Biophysics and Soft Matter Seminar

Revealing Molecular Forces in Cell Rolling Adhesion

Wednesday, 27 September 2017 12:00PM PDT
Biophysics and Soft Matter Seminar
Isaac Li
Dept of Chemistry, UBC Okanagan
Revealing Molecular Forces in Cell Rolling Adhesion
Sep 27, 2017 at 12PM


Rolling adhesion is the behaviour that white blood cells (WBC) exhibit as they passively roll along blood vessel walls under flow. It plays a critical role in capturing cells in the blood, guiding them toward inflammation sites.
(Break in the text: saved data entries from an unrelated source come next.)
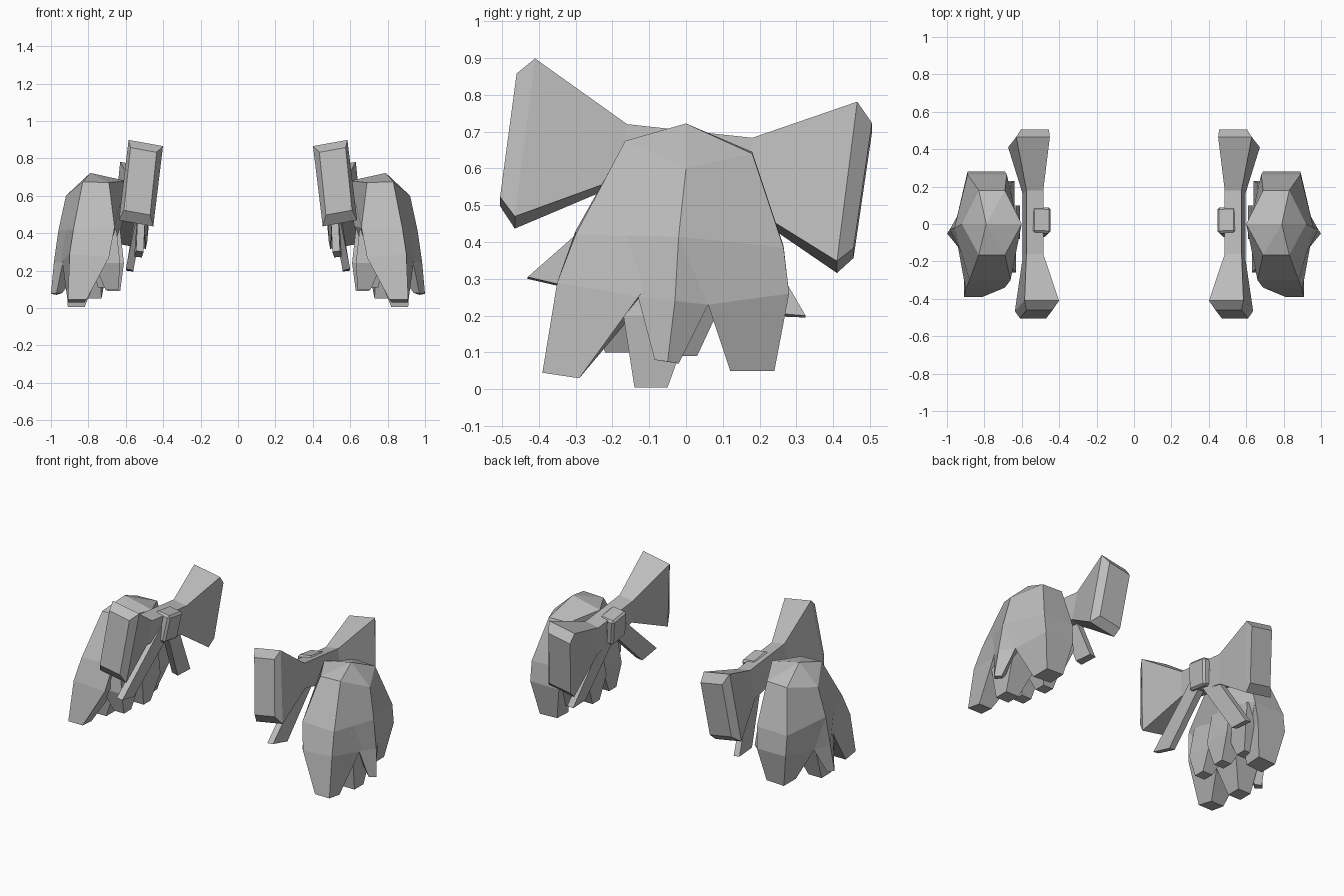
import bpy
import bmesh
from math import radians
from mathutils import Matrix, Vector

cube = bpy.data.objects.get("Cube")
if cube:
    bpy.data.objects.remove(cube, do_unlink=True)

grey = bpy.data.materials.new("plain_grey")
grey.use_nodes = True
colour = (0.5, 0.5, 0.5, 1)
grey.diffuse_color = colour
grey.node_tree.nodes["Principled BSDF"].inputs["Base Color"].default_value = colour


def finish(name, bm):
    """Turn a bmesh into a flat shaded object mirrored across x = 0."""
    bmesh.ops.recalc_face_normals(bm, faces=bm.faces)
    mesh = bpy.data.meshes.new(name)
    bm.to_mesh(mesh)
    bm.free()
    mesh.materials.append(grey)
    obj = bpy.data.objects.new(name, mesh)
    bpy.context.collection.objects.link(obj)
    mirror = obj.modifiers.new("other_side", "MIRROR")
    mirror.use_mirror_merge = False
    return obj


def loft(name, sections, apex=None):
    """Skin matching sections; close the ends, or fan the first to an apex."""
    bm = bmesh.new()
    rings = [[bm.verts.new(p) for p in section] for section in sections]
    count = len(rings[0])
    for upper, lower in zip(rings, rings[1:]):
        for i in range(count):
            j = (i + 1) % count
            bm.faces.new((upper[i], upper[j], lower[j], lower[i]))
    if apex:
        top = bm.verts.new(apex)
        for i in range(count):
            bm.faces.new((top, rings[0][i], rings[0][(i + 1) % count]))
    else:
        bm.faces.new(rings[0])
    bm.faces.new(rings[-1])
    return finish(name, bm)


def rect(x0, x1, y0, y1, z):
    """Level rectangular section."""
    return [(x0, y0, z), (x1, y0, z), (x1, y1, z), (x0, y1, z)]


def middle(a, b):
    return tuple((Vector(a) + Vector(b)) / 2)


# Hair crown: six-sided dome narrowing inside the strands
shoulder = [(.69, -.165, .67), (.83, -.165, .675), (.92, 0, .60),
            (.83, .18, .64), (.69, .18, .645), (.60, 0, .68)]
front_in, front_out, outer, rear_out, rear_in, inner = belly = [
    (.66, -.30, .43), (.88, -.30, .42), (.96, -.02, .415),
    (.89, .265, .385), (.68, .265, .39), (.62, 0, .44)]
core = (.77, 0, .40)
hem = [tuple(Vector(p).lerp(Vector(core), .35) - Vector((0, 0, .15))) for p in belly]
loft("hair_crown", [shoulder, belly, hem], apex=(.79, 0, .722))

# Large outer strands continuing the dome
loft("front_strand", [
    [front_in, front_out, outer, core],
    [(.69, -.34, .27), (.90, -.35, .29), (.94, -.13, .25), (.74, -.13, .22)],
    [(.81, -.39, .045), (.91, -.39, .045), (.91, -.29, .03), (.82, -.29, .03)]])
loft("outer_strand", [
    [middle(front_out, outer), outer, middle(outer, rear_out), core],
    [(.935, -.13, .25), (.985, -.03, .24), (.935, .06, .23), (.82, -.03, .24)],
    [(.97, -.085, .08), (1, -.05, .075), (.97, -.02, .07), (.94, -.05, .08)]])
loft("rear_strand", [
    [outer, rear_out, rear_in, core],
    [(.935, .06, .23), (.89, .28, .26), (.69, .28, .26), (.74, .08, .24)],
    [(.85, .12, .05), (.85, .24, .05), (.73, .24, .055), (.73, .13, .05)]])

# Smaller strands under the dome
loft("middle_strand", [
    rect(.70, .88, -.18, .06, .38), rect(.74, .92, -.17, .02, .2),
    rect(.82, .91, -.14, -.05, .005)])
loft("inner_front_strand", [
    rect(.65, .80, -.24, -.02, .42), rect(.63, .77, -.26, -.08, .24),
    rect(.64, .71, -.22, -.15, .10)])
loft("inner_strand", [
    rect(.63, .80, -.06, .10, .42), rect(.61, .77, -.08, .10, .24),
    rect(.63, .70, -.04, .03, .09)])
loft("inner_rear_strand", [
    rect(.66, .80, .04, .22, .40), rect(.64, .78, .06, .23, .25),
    rect(.68, .75, .10, .17, .11)])


# Bow: one band swept along y, pinched at the waist and chamfered at both ends
def bow_section(top, bottom, half):
    lift = half * .18
    points = []
    for (x, y, z), sides in ((top, (-1, 1)), (bottom, (1, -1))):
        points += [(x + s * half, y, z + s * lift) for s in sides]
    return points


loft("bow", [
    bow_section((.505, -.46, .845), (.54, -.505, .51), .07),
    bow_section((.493, -.41, .882), (.545, -.465, .453), .092),
    bow_section((.53, -.16, .712), (.55, -.18, .565), .045),
    bow_section((.53, .18, .675), (.55, .16, .495), .045),
    bow_section((.54, .465, .765), (.583, .41, .332), .09),
    bow_section((.53, .505, .71), (.56, .455, .37), .075)])

# Knot on the inner side of the bow
bm = bmesh.new()
bmesh.ops.create_cube(bm, size=1)
tilt = Matrix.Rotation(radians(-8), 4, "X") @ Matrix.Rotation(radians(-8), 4, "Y")
place = Matrix.Translation((.505, .01, .61)) @ tilt
bmesh.ops.transform(bm, matrix=place @ Matrix.Diagonal((.1, .14, .17, 1)), verts=bm.verts)
bmesh.ops.bevel(bm, geom=bm.edges[:], offset=.012, segments=1, affect="EDGES")
finish("bow_knot", bm)

# Ribbon tails hanging from the knot
loft("front_ribbon_tail", [
    [(.49, -.06, .63), (.53, -.06, .63), (.53, 0, .54), (.49, 0, .54)],
    [(.505, -.43, .30), (.545, -.43, .305), (.555, -.30, .275), (.515, -.30, .27)]])
loft("rear_ribbon_tail", [
    [(.49, 0, .55), (.53, 0, .55), (.53, .08, .62), (.49, .08, .62)],
    [(.56, .20, .20), (.60, .20, .21), (.60, .325, .20), (.56, .325, .195)]])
Rolling adhesion is mediated by catch-bond interactions between selectins expressed on blood vessels walls and PSGL-1 on WBC. Despite our understanding of individual components of this process, how biology utilize these molecular mechanical interaction remain experimentally unexplored. Here, we developed 2 methods that map the functional adhesion sites and their strength on a leukocyte surface. The first method relies on tracking the rotational angle of a single rolling cell, which confers advantages over standard methods that track the centre-of-mass alone. Constructing the adhesion map from the instantaneous angular velocity reveals that the adhesion profile along the rolling circumference is inhomogeneous. We corroborated these findings with a second method that allowed us to obtain a footprint of molecular adhesion events using DNA-based molecular force probes. Our results reveal that adhesion at the functional level is not uniformly distributed over the leukocyte surface as previously assumed, but is instead patchy. Lastly, I will discuss our recent work on the interpretation and future improvement of non-equilibrium molecular force sensors.